Familial hypocalciuric hypercalcemia (FHH) is inherited in an autosomal dominant manner. Individuals have two copies of each gene (one inherited from each parent). For a condition with autosomal dominant inheritance, one mutated copy of the gene in each cell is sufficient to cause the condition. An affected individual may inherit the mutated copy of the gene from an affected parent, or the mutation may occur for the first time in the affected individual. An individual with FHH has a 50% (1 in 2) risk to pass on the mutation to each of his/her children.

Although most affected individuals have one mutated copy of the gene, it is possible for an affected individual to have a mutation in both copies of the causative gene. These individuals may have very little (or no) function in the mutated gene and have a more severe variation of the disease called neonatal severe primary hyperparathyroidism (NSHPT). Because two mutated copies of the gene cause NSHPT, this condition is inherited in an autosomal recessive manner. This condition may become evident within the first week of life and can be life-threatening; aggressive medical management is usually needed.[1] It is also technically possible for an individual to have two separate mutations in the same copy of the gene responsible for FHH.

For answers to specific questions about an individual's circumstances, a consultation with a genetics professional is recommended. Genetics pprofessionals can answer questions about the diagnosis, natural history, treatment, mode of inheritance, and genetic risks to other family members.
Last updated: 9/23/2011

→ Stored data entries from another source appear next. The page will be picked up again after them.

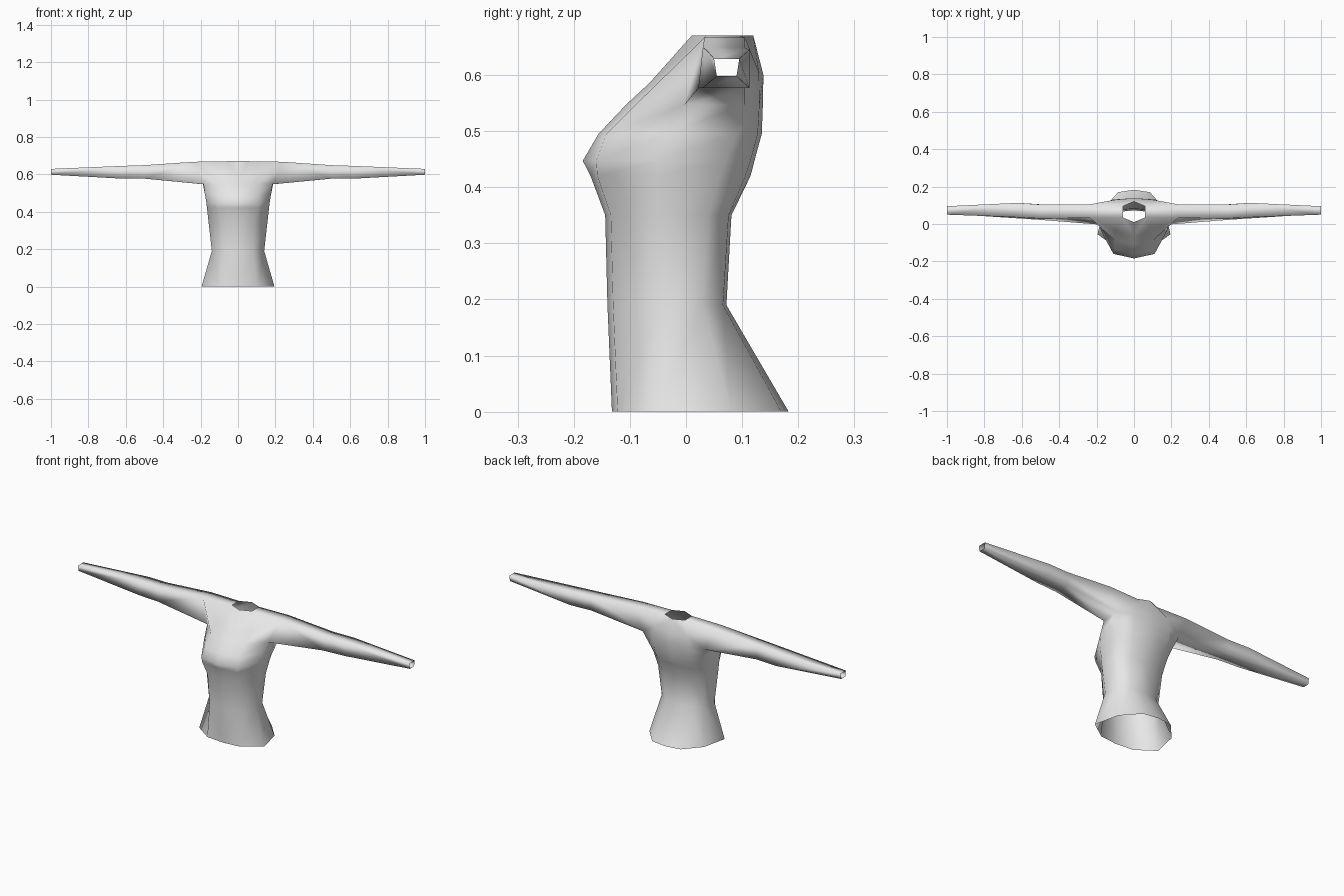
import bpy
import bmesh

cube = bpy.data.objects.get("Cube")
if cube:
    bpy.data.objects.remove(cube, do_unlink=True)

grey = bpy.data.materials.new("light_grey")
grey.use_nodes = True
grey.diffuse_color = (0.8, 0.8, 0.8, 1)
bsdf = next(n for n in grey.node_tree.nodes if n.type == 'BSDF_PRINCIPLED')
bsdf.inputs["Base Color"].default_value = (0.8, 0.8, 0.8, 1)

bm = bmesh.new()


def ring(points):
    return [bm.verts.new(p) for p in points]


def level(z, front, chest, side_front, side_back, back, spine):
    """Half of a torso ring, from front centre round to back centre."""
    return ring([(0, front, z), (*chest, z), (*side_front, z),
                 (*side_back, z), (*back, z), (0, spine, z)])


def bridge(a, b, closed=False):
    n = len(a)
    for i in range(n if closed else n - 1):
        j = (i + 1) % n
        bm.faces.new((a[i], a[j], b[j], b[i]))


# Torso, open at the hem, up to the armpits
torso = [
    level(0.00, -.132, (.10, -.122), (.195, -.055), (.165, .08), (.085, .170), .183),
    level(0.19, -.140, (.08, -.130), (.140, -.045), (.125, .03), (.075, .066), .072),
    level(0.35, -.144, (.09, -.134), (.158, -.050), (.140, .04), (.085, .076), .081),
    level(0.42, -.170, (.105, -.158), (.166, -.050), (.150, .06), (.095, .106), .115),
    level(0.447, -.184, (.11, -.160), (.169, -.050), (.155, .07), (.100, .115), .122),
    level(0.495, -.156, (.105, -.142), (.177, -.035), (.168, .09), (.105, .128), .135),
    level(0.547, -.107, (.10, -.090), (.184, -.003), (.188, .105), (.110, .131), .137),
]
for lower, upper in zip(torso, torso[1:]):
    bridge(lower, upper)

# Shoulders: the gap between the two sides is the arm opening
armpit = torso[-1]
shoulder = ring([(0, -.064, .587), (.10, -.035, .600), (.235, .033, .667),
                 (.235, .105, .667), (.10, .130, .605), (0, .138, .600)])
for i in (0, 1, 3, 4):
    bm.faces.new((armpit[i], armpit[i + 1], shoulder[i + 1], shoulder[i]))

# Yoke up to the open six-sided neck
neck = ring([(0, .010, .67), (.06, .035, .67), (.06, .095, .67), (0, .120, .67)])
for face in ((shoulder[0], shoulder[1], neck[1], neck[0]),
             (shoulder[1], shoulder[2], neck[1]),
             (shoulder[2], shoulder[3], neck[2], neck[1]),
             (shoulder[3], shoulder[4], neck[2]),
             (shoulder[4], shoulder[5], neck[3], neck[2])):
    bm.faces.new(face)

# Square-section sleeve, open at the wrist
sleeve = [
    [armpit[2], armpit[3], shoulder[3], shoulder[2]],
    ring([(.50, .022, .577), (.50, .105, .577), (.50, .104, .649), (.50, .030, .649)]),
    ring([(.62, .030, .577), (.62, .113, .577), (.62, .113, .645), (.62, .036, .645)]),
    ring([(1, .055, .598), (1, .090, .598), (1, .095, .629), (1, .050, .629)]),
]
for inner, outer in zip(sleeve, sleeve[1:]):
    bridge(inner, outer, closed=True)

bmesh.ops.recalc_face_normals(bm, faces=bm.faces[:])
# Make sure the normals face outward: the belly must look to the front
bm.faces.ensure_lookup_table()
if bm.faces[0].normal.y > 0:
    bmesh.ops.reverse_faces(bm, faces=bm.faces[:])
for f in bm.faces:
    f.smooth = True

mesh = bpy.data.meshes.new("long_sleeved_top")
bm.to_mesh(mesh)
bm.free()
mesh.materials.append(grey)
top = bpy.data.objects.new("long_sleeved_top", mesh)
bpy.context.collection.objects.link(top)

# Mirror to the other side
mirror = top.modifiers.new("mirror", 'MIRROR')
mirror.use_axis[0] = True
mirror.use_clip = True
mirror.merge_threshold = 0.0005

  1. David Goltzman. Approach to Hypercalcemia. July 1, 2008; Accessed 9/23/2011.